The Chicago Tribune had an article this weekend by Judith Graham that indicates that the religious right is now broadening their focus on abortion to include opposition to contraception itself.
Emboldened by the anti-abortion movement’s success in restricting access to abortion, an increasingly vocal group of Christian conservatives is arguing that it’s time to mount a concerted attack on contraception.
Their voices were raised in Rosemont on Friday and Saturday at an unusual anti-abortion meeting that drew 250 people from around the nation to condemn artificial birth control. Experts at the gathering assailed contraception on the grounds that it devalues children, harms relationships between men and women, promotes sexual promiscuity and leads to falling birth rates, among social ills.
Even prominent Protestant leaders like Albert Mohler are recognizing this growing trend:
“Contraception is more the root cause of abortion than anything else,” Joseph Scheidler, an anti-abortion veteran whose Pro-Life Action League sponsored the conference, said in an interview.
No one knows how many supporters Scheidler and his colleagues have, but conservative leaders are watching to see if the anti-contraception rhetoric gains traction.
Of special interest is how closely evangelical Christians are willing to align themselves with traditional Catholics on the issue. The Catholic Church long has opposed contraception, but evangelicals generally embraced its use–until recently, some argue.
“It is clear there is a major rethinking going on among evangelicals on this issue, especially among young people” disenchanted with the sexual revolution, said Rev. R. Albert Mohler, Jr., president of the Southern Baptist Theological Seminary. “There is a real push back against the contraceptive culture now.”
Whether or not Mohler is right about young people, the sympathetic sentiments of a key leader in the nation’s largest Protestant denomination adds fuel to the debate.
Let’s also not lose sight of the broad religious right support for abstinence-only sex education, which is clearly tied in with anti-contraception views. Under Federal rules, in order to qualify for funding as an abstinence-only program a curriculum is forbidden to even mention contraception except to point out failure rates (usually vastly exaggerated at that).
The illogical thinking of some of these people is absolutely astounding:
“I think it’s great that more pro-life people are finally speaking up about it,” said Helen Mazur, 27, who flew in from Philadelphia with her husband for the conference, called “Contraception is Not the Answer.”
“It’s always been a touchy subject, but you have to stand strong on your beliefs. Contraception is the root cause of the explosion of the amount of abortions in the world,” Mazur said.

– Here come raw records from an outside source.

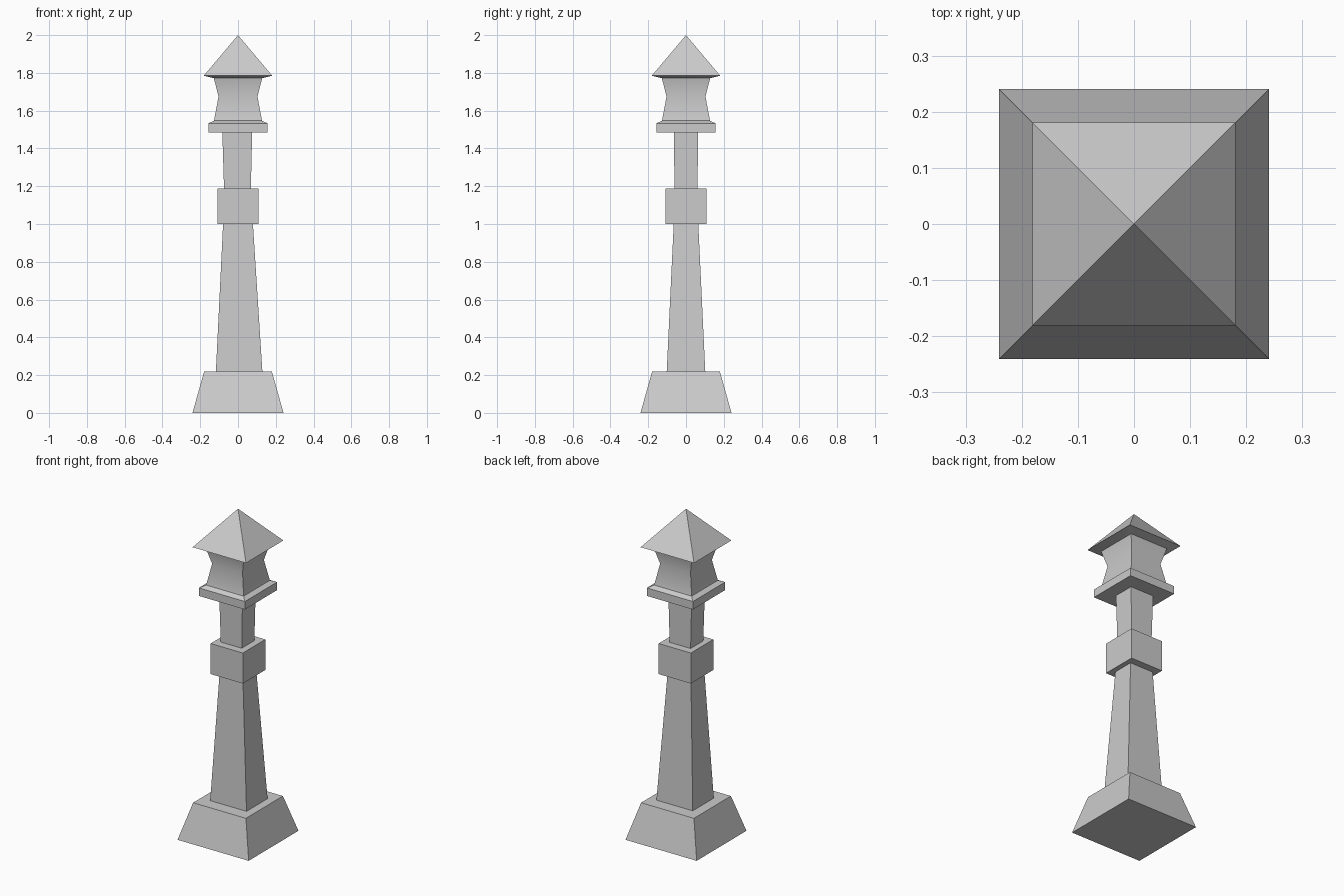
import bpy
import bmesh

if "Cube" in bpy.data.objects:
    bpy.data.objects.remove(bpy.data.objects["Cube"])


def square_loft(name, rings):
    """Stack rectangular rings (z, half_x, half_y, centre_x) into a capped solid."""
    bm = bmesh.new()
    loops = []
    for z, hx, hy, cx in rings:
        if hx == 0:
            loops.append([bm.verts.new((cx, 0, z))])
        else:
            loops.append([bm.verts.new((cx + sx * hx, sy * hy, z))
                          for sx, sy in ((-1, -1), (1, -1), (1, 1), (-1, 1))])
    for low, high in zip(loops, loops[1:]):
        for i in range(4):
            j = (i + 1) % 4
            if len(high) == 1:
                bm.faces.new((low[i], low[j], high[0]))
            else:
                bm.faces.new((low[i], low[j], high[j], high[i]))
    for ring in (loops[0], loops[-1]):
        if len(ring) == 4:
            bm.faces.new(ring)
    bmesh.ops.recalc_face_normals(bm, faces=bm.faces)
    mesh = bpy.data.meshes.new(name)
    bm.to_mesh(mesh)
    bm.free()
    obj = bpy.data.objects.new(name, mesh)
    bpy.context.collection.objects.link(obj)
    return obj


def square(profile):
    return [(z, h, h, 0) for h, z in profile]


# Sloped plinth
square_loft("plinth", square([(0.241, 0), (0.179, 0.22)]))

# Tapered shaft, slightly deeper in x than in y
square_loft("lower_shaft", [(0.22, 0.123, 0.102, 0.006), (1.0, 0.079, 0.065, 0)])

# Square collar
square_loft("collar", square([(0.109, 1.0), (0.109, 1.187)]))

# Neck flaring towards the head
square_loft("neck", [(1.187, 0.071, 0.061, -0.003), (1.485, 0.079, 0.064, -0.004)])

# Head: ledge, waisted lantern, overhanging pyramid roof
head = square_loft("lantern_head", square([
    (0.156, 1.484), (0.156, 1.533), (0.127, 1.547), (0.103, 1.675),
    (0.128, 1.772), (0.181, 1.785), (0, 2.0)]))

# Soft shading across the lantern waist only
bpy.context.view_layer.objects.active = head
head.select_set(True)
bpy.ops.object.shade_smooth_by_angle()
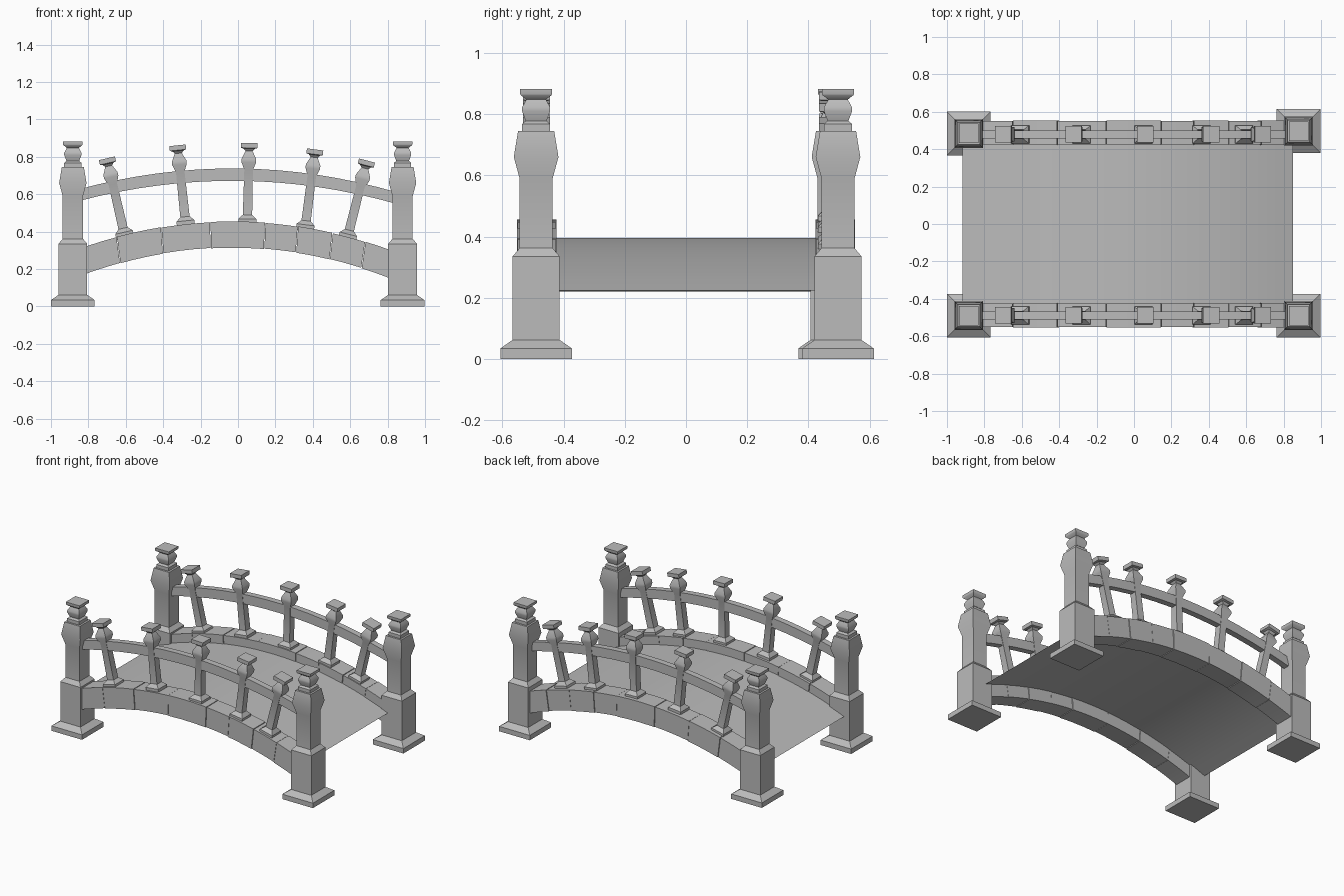
import bpy
import bmesh
import math
from mathutils import Matrix, Vector

cube = bpy.data.objects.get("Cube")
if cube:
    bpy.data.objects.remove(cube, do_unlink=True)

# One plain stone colour
stone = bpy.data.materials.new("grey stone")
stone.use_nodes = True
STONE = (0.5, 0.5, 0.5, 1)
stone.diffuse_color = STONE
stone.node_tree.nodes["Principled BSDF"].inputs["Base Color"].default_value = STONE


def finish(name, bm, fix_normals=True):
    """Turn a bmesh into a smooth-shaded object that keeps its hard edges."""
    if fix_normals:
        bmesh.ops.recalc_face_normals(bm, faces=bm.faces)
    mesh = bpy.data.meshes.new(name)
    bm.to_mesh(mesh)
    bm.free()
    mesh.materials.append(stone)
    obj = bpy.data.objects.new(name, mesh)
    bpy.context.collection.objects.link(obj)
    bpy.ops.object.select_all(action='DESELECT')
    obj.select_set(True)
    bpy.context.view_layer.objects.active = obj
    bpy.ops.object.shade_smooth_by_angle(angle=math.radians(30))
    return obj


def loft(bm, rings):
    """Skin a list of equal vertex rings and cap both ends."""
    rows = [[bm.verts.new(p) for p in ring] for ring in rings]
    n = len(rows[0])
    for a, b in zip(rows, rows[1:]):
        for i in range(n):
            j = (i + 1) % n
            bm.faces.new((a[i], a[j], b[j], b[i]))
    bm.faces.new(rows[0][::-1])
    bm.faces.new(rows[-1])


def square_turned(bm, profile, matrix=Matrix()):
    """Square pillar from (half width, height) pairs."""
    corners = ((-1, -1), (1, -1), (1, 1), (-1, 1))
    loft(bm, [[matrix @ Vector((sx * h, sy * h, z)) for sx, sy in corners]
              for h, z in profile])


def arch(peak, drop):
    return lambda x: peak - drop * (x + 0.03) ** 2


def arched_bar(bm, x0, x1, y, half, low, high, steps, fan=1.0):
    """Curved bar of rectangular section; fan spreads the top to give radial ends."""
    rings = []
    for i in range(steps + 1):
        x = x0 + (x1 - x0) * i / steps
        xt = (x + 0.03) * fan - 0.03
        rings.append([(x, y - half, low(x)), (x, y + half, low(x)),
                      (xt, y + half, high(xt)), (xt, y - half, high(xt))])
    loft(bm, rings)


# Corner posts with finials
POST = [(0.117, 0), (0.117, 0.034), (0.077, 0.062), (0.077, 0.335),
        (0.054, 0.362), (0.054, 0.59), (0.073, 0.66), (0.059, 0.745)]
FINIAL = [(0.046, 0.74), (0.046, 0.768), (0.034, 0.778), (0.046, 0.81),
          (0.046, 0.822), (0.032, 0.848), (0.05, 0.862), (0.052, 0.866),
          (0.052, 0.882)]
corners = {"front_right": (-0.883, -0.49), "front_left": (0.88, -0.49),
           "back_right": (-0.883, 0.484), "back_left": (0.88, 0.497)}
for name, (x, y) in corners.items():
    for part, profile in (("post", POST), ("finial", FINIAL)):
        bm = bmesh.new()
        square_turned(bm, profile, Matrix.Translation((x, y, 0)))
        finish(f"{name}_{part}", bm)

# Balusters lean outwards along the arch: foot x, foot z, lean in degrees
BALUSTER = [(0.048, -0.02), (0.048, 0.012), (0.025, 0.034), (0.023, 0.275),
            (0.039, 0.315), (0.039, 0.333), (0.019, 0.375), (0.03, 0.388),
            (0.044, 0.392), (0.044, 0.418)]
FEET = [(-0.607, 0.385, -13), (-0.28, 0.446, -6), (0.05, 0.456, 1.4),
        (0.36, 0.425, 7.2), (0.587, 0.375, 14.2)]
SEAMS = [-0.86, -0.63, -0.40, -0.145, 0.14, 0.31, 0.49, 0.66, 0.86]
GAP = 0.0015

for side, sign, row in (("front", -1, 0.489), ("back", 1, 0.479)):
    for i, (x, z, lean) in enumerate(FEET):
        bm = bmesh.new()
        place = Matrix.Translation((x, sign * row, z))
        square_turned(bm, BALUSTER, place @ Matrix.Rotation(math.radians(lean), 4, 'Y'))
        finish(f"{side}_baluster_{i + 1}", bm)

    # Handrail running through the balusters
    bm = bmesh.new()
    arched_bar(bm, -0.86, 0.86, sign * row, 0.021,
               arch(0.672, 0.16), arch(0.738, 0.165), 16)
    finish(f"{side}_handrail", bm)

    # Stone side arch of separate blocks, alternately a hair taller
    bm = bmesh.new()
    for i, (a, b) in enumerate(zip(SEAMS, SEAMS[1:])):
        grow = 0.002 * (i % 2)
        arched_bar(bm, a + GAP, b - GAP, sign * 0.488, 0.063 + grow,
                   arch(0.316 - grow, 0.23), arch(0.453 + grow, 0.215), 3, 1.03)
    finish(f"{side}_side_arch", bm)

# Thin curved deck
deck_height = arch(0.396, 0.222)
bm = bmesh.new()
STEPS = 20
rows = []
for i in range(STEPS + 1):
    x = -0.918 + 1.768 * i / STEPS
    rows.append([bm.verts.new((x, s * 0.43, deck_height(x))) for s in (-1, 1)])
for a, b in zip(rows, rows[1:]):
    bm.faces.new((a[0], b[0], b[1], a[1]))
finish("deck", bm, fix_normals=False)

Wow. If you want to see an explosion in the number of abortions, all you have to do is ban contraception. Widespread availability of contraception absolutely reduces the number of abortions, as does comprehensive sex education. The Netherlands has the world’s most comprehensive sex education curriculum, offering contraception and pregnancy and STD testing not only freely but anonymously as well. The result: the rate of teen pregnancy in that country is 1/7th the rate of American teens, and so is the rate of abortions among teens.
And the illogic doesn’t stop there:
Another line of argument against contraception, that it harms relationships between men and women, is advanced by Janet Smith, professor of moral theology at Sacred Heart Major Seminary in Detroit.
“When people use contraception, they’re not asking themselves, do I want a lifetime relationship with this person or would this person be a good parent,” Smith explains. “They’re simply hooking up, typically because of sex, and sliding into marriage.”
The result, Smith says, is disappointment and divorce.
For crying out loud, is this woman braindead? More people slide into marriage because they get pregnant than because they’re trying to prevent it. Using birth control helps avoid bad relationships brought on by “shotgun weddings”, relationships that are damaging for all involved. If you are not ready to have children, it is absolutely irreponsible not to use contraception. If these cretins have their way, the result will be the exact opposite of what they claim. It will be an explosion of unwanted pregnancies and abortions and a great deal more unhappy relationships.
I think if the religious right really decides to take up this fight, they’re going to lose public support in a serious way. While a lot of people have moral qualms about abortion, very few, even among Catholics, feel that way about birth control. The percentage of women who have used birth control at some point in their lives is over 90%, and I don’t think any sane person could view this as anything but healthy. Clearly, we are better off as a society with fewer unwanted pregnancies and with the ability to put off pregnancy until one is ready for the enormous challenge and commitment of being a parent. And as the Tribune article points out, over 90% of American support access to birth control.